Gordon Campbell | Parliament TV | Parliament Today | News Video | Crime | Employers | Housing | Immigration | Legal | Local Govt. | Maori | Welfare | Unions | Youth | Search

 

Time To Divert Police Resources Into Real Crime

In light of the current police funding crisis and suggestions that significant cuts may be made to areas such as police training, the Coalition for Cannabis Law Reform has today urged Police Minister Hawkins to divert police resources currently wasted on attempts to enforce cannabis laws.

"The police wasted over 300 000 hours and $25 million arresting and prosecuting some 15 000 New Zealanders in 1998/99 for cannabis related, and victimless, offences. This money would be put to better use training and equipping our police force to fight real crimes such as home invasions and child abuse," Deborah Morris said today.

"New Zealand has the highest arrest rate for cannabis offences in the world with ten percent of police personnel and resources wasted each year in an attempt to enforce what is quite obviously an unenforceable law. Rather than throwing more good money down the drain, Mr Hawkins would do well to instruct the police to place a low priority on the enforcement of cannabis laws.

Taking such a decision would demonstrate a commonsense approach to the use of police resources," added Ms Morris

The Coalition had called for a moratorium on all cannabis-related arrests while the government conducts its review of the appropriateness of the legal status of cannabis. A moratorium on cannabis arrests would give police more time for real crime and create an opportunity for New Zealanders to debate this issue openly and honestly without fear of arrest or imprisonment.

Ends

Contact: Deborah Morris (025) 544-299 or Les Gray (09) 436-2349


© Scoop Media

 
 
 
Parliament Headlines | Politics Headlines | Regional Headlines

Charlotte Graham: Empowering Communities To Act In A Disaster

The year of record-breaking natural disasters means that in the US, as in New Zealand, there’s a conversation happening about how best to run the emergency management sector and what philosophies best engage and protect communities in the event of a crisis.

How much of the responsibility for a community’s safety in a natural disaster is the Government’s, and how much can be left up to the community themselves? And how do we ensure none of our most vulnerable residents are left behind? More>>

 

CPAG Report: The Further Fraying Of The Welfare Safety Net

New Zealand’s welfare system has undergone a major transformation during the past three decades. This process has seriously thwarted the original intent of the system, which was to provide a decent standard of living for all New Zealanders in times of need... More>>

ALSO:

Signage, Rumble Strips, Barriers: Boost For State Highway Road Safety

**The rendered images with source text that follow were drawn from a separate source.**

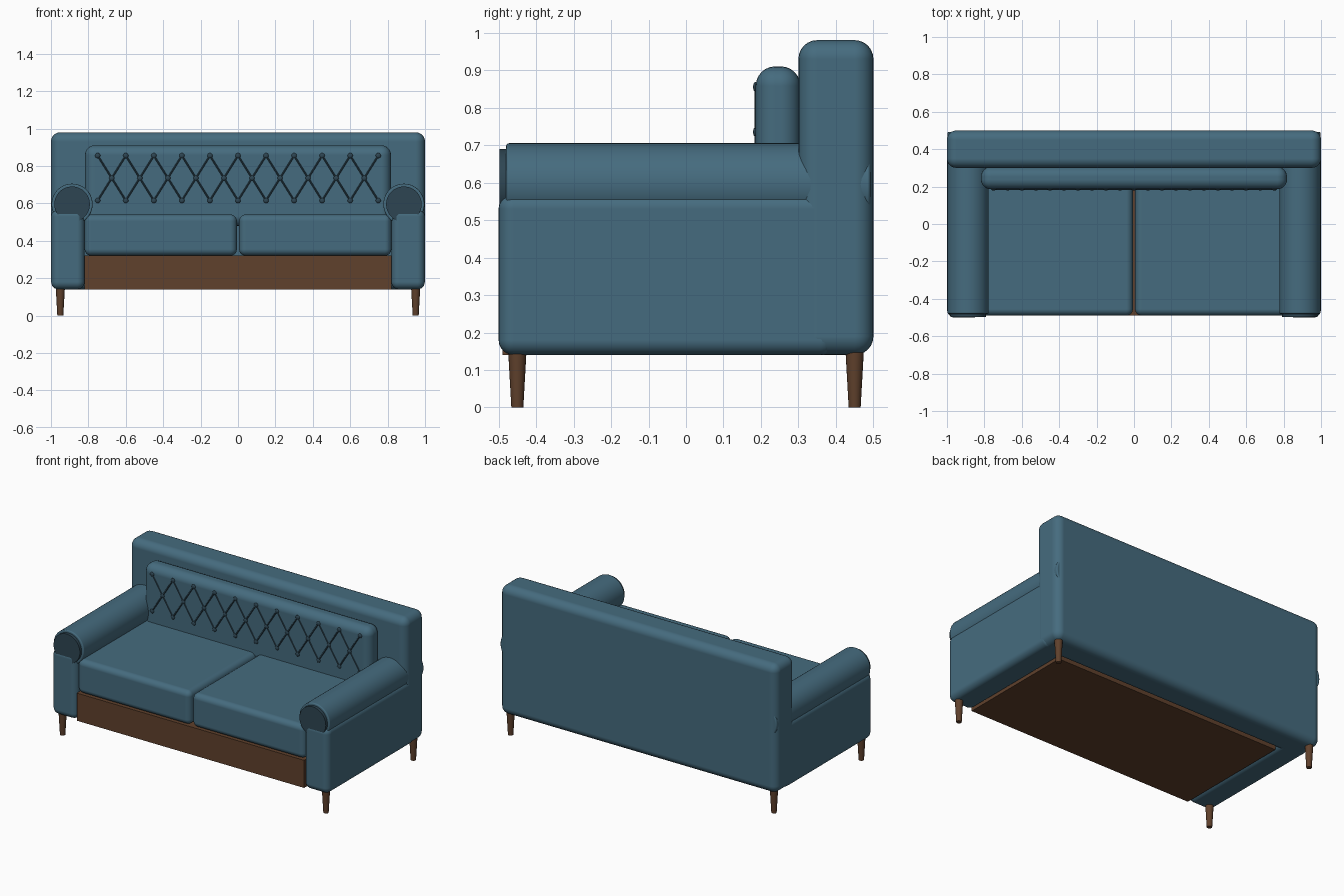
import bpy, bmesh, math
from mathutils import Vector, Matrix

if "Cube" in bpy.data.objects:
    bpy.data.objects.remove(bpy.data.objects["Cube"], do_unlink=True)


def material(name, rgb):
    m = bpy.data.materials.new(name)
    m.use_nodes = True
    m.diffuse_color = (*rgb, 1)
    m.node_tree.nodes["Principled BSDF"].inputs["Base Color"].default_value = (*rgb, 1)
    return m


FABRIC = material("blue fabric", (0.06, 0.148, 0.21))
DARK = material("dark blue trim", (0.027, 0.06, 0.085))
WOOD = material("brown wood", (0.115, 0.052, 0.025))


def finish(name, bm, mat, bevel=0, segments=6):
    """Turn a bmesh into an object, with optional rounded edges."""
    bmesh.ops.recalc_face_normals(bm, faces=bm.faces)
    mesh = bpy.data.meshes.new(name)
    bm.to_mesh(mesh)
    bm.free()
    mesh.materials.append(mat)
    ob = bpy.data.objects.new(name, mesh)
    bpy.context.collection.objects.link(ob)
    bpy.ops.object.select_all(action='DESELECT')
    ob.select_set(True)
    bpy.context.view_layer.objects.active = ob
    bpy.ops.object.shade_smooth_by_angle(angle=math.radians(40))
    if bevel:
        mod = ob.modifiers.new("rounded edges", 'BEVEL')
        mod.width = bevel
        mod.segments = segments
        mod.limit_method = 'ANGLE'
        mod.angle_limit = math.radians(50)
        mod.harden_normals = True
    return ob


def box(name, lo, hi, mat, bevel=0):
    lo, hi = Vector(lo), Vector(hi)
    bm = bmesh.new()
    bmesh.ops.create_cube(bm, size=1, matrix=Matrix.Translation((lo + hi) / 2)
                          @ Matrix.Diagonal((*(hi - lo), 1)))
    return finish(name, bm, mat, bevel)


def add_rod(bm, a, b, r1, r2, sides):
    """Capped cylinder or cone from a to b."""
    a, b = Vector(a), Vector(b)
    d = b - a
    rot = d.to_track_quat('Z', 'Y').to_matrix().to_4x4()
    bmesh.ops.create_cone(bm, cap_ends=True, segments=sides, radius1=r1, radius2=r2,
                          depth=d.length, matrix=Matrix.Translation((a + b) / 2) @ rot)


def rod(name, a, b, r1, r2, mat, sides=32, bevel=0):
    bm = bmesh.new()
    add_rod(bm, a, b, r1, r2, sides)
    return finish(name, bm, mat, bevel, 3)


# Frame and backrest
box("wood_base", (-0.82, -0.49, 0.14), (0.82, 0.30, 0.32), WOOD)
box("backrest", (-1, 0.30, 0.14), (1, 0.50, 0.98), FABRIC, 0.05)
box("back_cushion", (-0.818, 0.186, 0.48), (0.818, 0.305, 0.91), FABRIC, 0.052)

# Arms, seat cushions and legs, repeated on each side
for side, s in (("left", 1), ("right", -1)):
    x0, x1 = sorted((s * 0.82, s * 0.999))
    box(side + "_arm", (x0, -0.50, 0.14), (x1, 0.40, 0.57), FABRIC, 0.04)
    cx, cz = s * 0.887, 0.595
    rod(side + "_arm_roll", (cx, -0.48, cz), (cx, 0.492, cz), 0.11, 0.11, FABRIC, 48, 0.008)
    rod(side + "_arm_roll_cap", (cx, -0.498, cz), (cx, -0.47, cz), 0.095, 0.095, DARK, 48)
    x0, x1 = sorted((s * 0.006, s * 0.82))
    box(side + "_seat_cushion", (x0, -0.49, 0.32), (x1, 0.25, 0.54), FABRIC, 0.035)
    for end, y in (("front", -0.45), ("back", 0.45)):
        rod(f"{side}_{end}_leg", (s * 0.95, y, 0), (s * 0.95, y, 0.16), 0.016, 0.025, WOOD, 20)

# Diamond tufting: buttons joined by thin seams
Y = 0.186
ROWS = (0.855, 0.735, 0.615)
outer = [-0.75 + 0.15 * i for i in range(11)]
middle = [-0.675 + 0.15 * i for i in range(10)]

bm = bmesh.new()
for xs, z in ((outer, ROWS[0]), (middle, ROWS[1]), (outer, ROWS[2])):
    for x in xs:
        bmesh.ops.create_uvsphere(bm, u_segments=12, v_segments=8, radius=0.014,
                                  matrix=Matrix.Translation((x, Y, z))
                                  @ Matrix.Diagonal((1, 0.5, 1, 1)))
finish("tuft_buttons", bm, DARK)

bm = bmesh.new()
for x in middle:
    for dx in (-0.075, 0.075):
        for z in (ROWS[0], ROWS[2]):
            add_rod(bm, (x, Y, ROWS[1]), (x + dx, Y, z), 0.0045, 0.0045, 6)
finish("tuft_seams", bm, DARK)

Boost for road safety this summer Associate Transport Minister Julie Anne Genter today announced a short term boost in road safety funding this summer and signalled a renewed focus from the Government on introducing safer speed limits. More>>

ALSO:

Risks & Adaptation: Cheaper To Cut Emissions Than Deal With Climate Change

The cost of climate change to New Zealand is still unknown, but a group of experts tasked with plugging the country's information gaps says it will likely be significant and it would be cheaper to cut greenhouse emissions than simply adapting to those changes. More>>

ALSO:

BPS HYEFU WYSIWYG: Labour's Budget Plans, Families Package

“Today we are announcing the full details of the Government’s Families Package. This is paid for by rejecting National’s tax cuts and instead targeting spending at those who need it most. It will lift 88,000 children out of poverty by 2021." More>>

ALSO:

 
 
 
 
 

LATEST HEADLINES

  • PARLIAMENT
  • POLITICS
  • REGIONAL
 
 

Featured InfoPages